Despite this era of heightened partisan bickering, there is one thing that 533 members of congress have in common (all but Dennis Kucinich (D-OH) and Betty Sutton (D-OH)). Despite a history of seismic political shifts, there is one trait that every president has shared. And despite the major economic and environmental consequences of this issue, it is likely never to be addressed in a major political campaign. The vast prevalence of meat eating across the United Sates has serious ramifications for our world that remain largely un-discussed. Indeed, what many consider a set of fringe animal rights concerns could actually be one of the major human rights crises of our day.
As we think about world hunger issues in the run-up to Food Day 2012, it is important to note the profound connections between global hunger and the consumption of meat. According to a report from Compassion in World Farming, “It takes up to 10 pounds of grain to produce just 1 pound of edible animal flesh,” thus “crops that could be used to feed the hungry are instead being used to fatten animals raised for food.” As an ecologist at Cornell University noted, “If all the grain currently fed to livestock in the United States were consumed directly by people, the number of people who could be fed would be nearly 800 million.” Therefore, if we are to confront global hunger, we must think first about our own meat-eating habits. The mass-consumption of meat also threatens serious environmental degradation and destruction. An article from Scientific American reported that “the production, processing and distribution of meat requires huge outlays of pesticides, fertilizer, fuel, feed and water while releasing greenhouse gases, manure and a range of toxic chemicals into our air and water.” The report continued by noting that the production of meat “is responsible for 10 to 40 times as many greenhouse gas emissions as common vegetables and grains.” If we are serious about stopping global warming, combating environmental destruction and preserving our global health, we have to be serious about reducing our dependence on meat. Finally, the meat industry remains one of the most dangerous places a person can work in the United States. According to 2005 report from Human Rights Watch, “In meat and poultry plants across the United States… many workers face a real danger of losing a limb, or even their lives, in unsafe work conditions.” The report further documents tactics used by meat processing companies to prevent employees from organizing to challenge their work conditions noting that the industry relies heavily on undocumented laborers (a fact the Jewish community learned through the infamous raid in Postville, IA) who can be threatened with deportation.

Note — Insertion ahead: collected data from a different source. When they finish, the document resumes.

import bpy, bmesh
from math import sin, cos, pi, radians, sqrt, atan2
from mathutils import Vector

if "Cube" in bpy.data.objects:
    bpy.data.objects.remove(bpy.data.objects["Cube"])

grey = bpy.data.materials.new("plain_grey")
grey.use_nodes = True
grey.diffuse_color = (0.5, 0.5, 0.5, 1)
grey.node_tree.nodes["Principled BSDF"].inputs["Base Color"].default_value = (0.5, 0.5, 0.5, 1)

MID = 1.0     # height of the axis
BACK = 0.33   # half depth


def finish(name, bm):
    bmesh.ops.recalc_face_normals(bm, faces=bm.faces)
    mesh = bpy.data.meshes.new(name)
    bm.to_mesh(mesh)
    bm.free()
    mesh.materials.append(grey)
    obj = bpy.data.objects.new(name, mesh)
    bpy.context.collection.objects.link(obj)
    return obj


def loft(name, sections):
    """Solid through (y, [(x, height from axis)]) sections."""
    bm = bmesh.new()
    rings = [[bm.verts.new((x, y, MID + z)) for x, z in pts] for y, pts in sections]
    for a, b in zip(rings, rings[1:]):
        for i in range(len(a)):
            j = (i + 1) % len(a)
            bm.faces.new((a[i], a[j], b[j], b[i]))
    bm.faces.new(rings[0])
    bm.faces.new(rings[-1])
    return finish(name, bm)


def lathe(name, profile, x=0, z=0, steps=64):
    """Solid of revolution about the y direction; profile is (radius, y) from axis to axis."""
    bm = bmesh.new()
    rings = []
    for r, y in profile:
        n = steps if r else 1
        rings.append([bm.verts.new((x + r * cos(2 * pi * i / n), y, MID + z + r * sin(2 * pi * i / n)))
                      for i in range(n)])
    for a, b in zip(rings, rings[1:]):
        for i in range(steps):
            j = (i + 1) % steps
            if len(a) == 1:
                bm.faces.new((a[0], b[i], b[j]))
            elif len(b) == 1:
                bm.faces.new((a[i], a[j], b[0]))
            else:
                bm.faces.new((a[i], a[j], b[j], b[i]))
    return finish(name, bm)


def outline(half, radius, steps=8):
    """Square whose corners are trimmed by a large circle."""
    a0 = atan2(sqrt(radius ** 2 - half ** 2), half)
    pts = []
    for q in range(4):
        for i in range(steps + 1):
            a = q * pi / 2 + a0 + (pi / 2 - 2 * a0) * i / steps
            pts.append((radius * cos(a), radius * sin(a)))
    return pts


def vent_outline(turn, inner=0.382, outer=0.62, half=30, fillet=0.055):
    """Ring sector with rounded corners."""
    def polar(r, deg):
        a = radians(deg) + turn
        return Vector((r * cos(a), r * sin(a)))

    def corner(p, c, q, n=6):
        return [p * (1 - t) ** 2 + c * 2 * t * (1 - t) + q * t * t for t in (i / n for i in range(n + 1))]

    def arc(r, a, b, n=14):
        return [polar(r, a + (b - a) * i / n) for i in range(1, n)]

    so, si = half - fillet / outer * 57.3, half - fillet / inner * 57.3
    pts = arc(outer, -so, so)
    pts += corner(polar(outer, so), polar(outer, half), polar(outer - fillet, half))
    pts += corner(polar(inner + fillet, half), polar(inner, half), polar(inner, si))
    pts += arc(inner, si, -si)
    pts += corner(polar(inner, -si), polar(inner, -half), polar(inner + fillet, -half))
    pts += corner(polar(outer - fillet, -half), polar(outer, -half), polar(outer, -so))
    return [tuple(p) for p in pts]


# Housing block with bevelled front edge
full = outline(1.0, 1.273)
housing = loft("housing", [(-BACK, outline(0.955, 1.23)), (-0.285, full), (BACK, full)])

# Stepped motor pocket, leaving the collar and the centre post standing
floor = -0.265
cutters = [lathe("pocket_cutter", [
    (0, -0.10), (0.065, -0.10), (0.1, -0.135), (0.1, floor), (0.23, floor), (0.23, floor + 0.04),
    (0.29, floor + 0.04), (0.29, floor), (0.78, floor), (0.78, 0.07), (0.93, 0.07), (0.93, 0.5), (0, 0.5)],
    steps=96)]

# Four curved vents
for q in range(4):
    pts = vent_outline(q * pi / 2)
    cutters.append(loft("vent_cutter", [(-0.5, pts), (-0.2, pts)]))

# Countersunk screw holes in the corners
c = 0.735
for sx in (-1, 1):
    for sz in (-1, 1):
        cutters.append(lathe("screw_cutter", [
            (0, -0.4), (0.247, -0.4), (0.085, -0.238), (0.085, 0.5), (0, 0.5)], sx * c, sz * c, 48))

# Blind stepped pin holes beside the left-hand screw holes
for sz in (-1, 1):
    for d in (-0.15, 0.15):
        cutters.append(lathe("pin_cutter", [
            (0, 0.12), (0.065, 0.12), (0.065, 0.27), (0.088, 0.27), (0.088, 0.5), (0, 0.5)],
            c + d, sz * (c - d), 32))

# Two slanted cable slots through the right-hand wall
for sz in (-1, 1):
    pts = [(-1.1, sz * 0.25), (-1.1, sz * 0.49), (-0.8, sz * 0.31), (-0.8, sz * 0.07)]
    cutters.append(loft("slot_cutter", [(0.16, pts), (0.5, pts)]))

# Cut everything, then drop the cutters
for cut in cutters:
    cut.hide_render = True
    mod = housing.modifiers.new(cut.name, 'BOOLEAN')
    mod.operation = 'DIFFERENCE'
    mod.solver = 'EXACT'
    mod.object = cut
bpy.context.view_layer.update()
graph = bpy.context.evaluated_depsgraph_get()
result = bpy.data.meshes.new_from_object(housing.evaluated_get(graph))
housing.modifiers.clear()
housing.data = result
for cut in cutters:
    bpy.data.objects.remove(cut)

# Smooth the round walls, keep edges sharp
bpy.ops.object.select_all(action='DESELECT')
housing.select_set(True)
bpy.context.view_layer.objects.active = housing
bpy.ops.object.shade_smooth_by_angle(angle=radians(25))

If we are fighting for labor rights, immigrant rights, and human rights in our advocacy efforts, we have to begin to question our diets. These are just three of the many contemporary political and social arguments for vegetarianism. However, the debate around whether or not it is moral or just to eat another living creature extends far beyond these modern arguments. Indeed, the 11th century Jewish sage Rashi recognized that God did not intend for human beings to eat animals. The 13th century thinker Nachmanides discussed the living, breathing soul of animals, which should not be harmed. Eating with a moral conscience has a long history in Judaism, as former president of the Union for Reform Judaism Rabbi Eric Yoffie noted in his 2009 Biennial address encouraging us all to eat less meat. Whether you are motivated by the complexities of the modern political moment or by the timeless thoughts of the sages, now is the time to question our daily decision to eat meat, as we approach Food Day 2012. Image courtesy of Food Day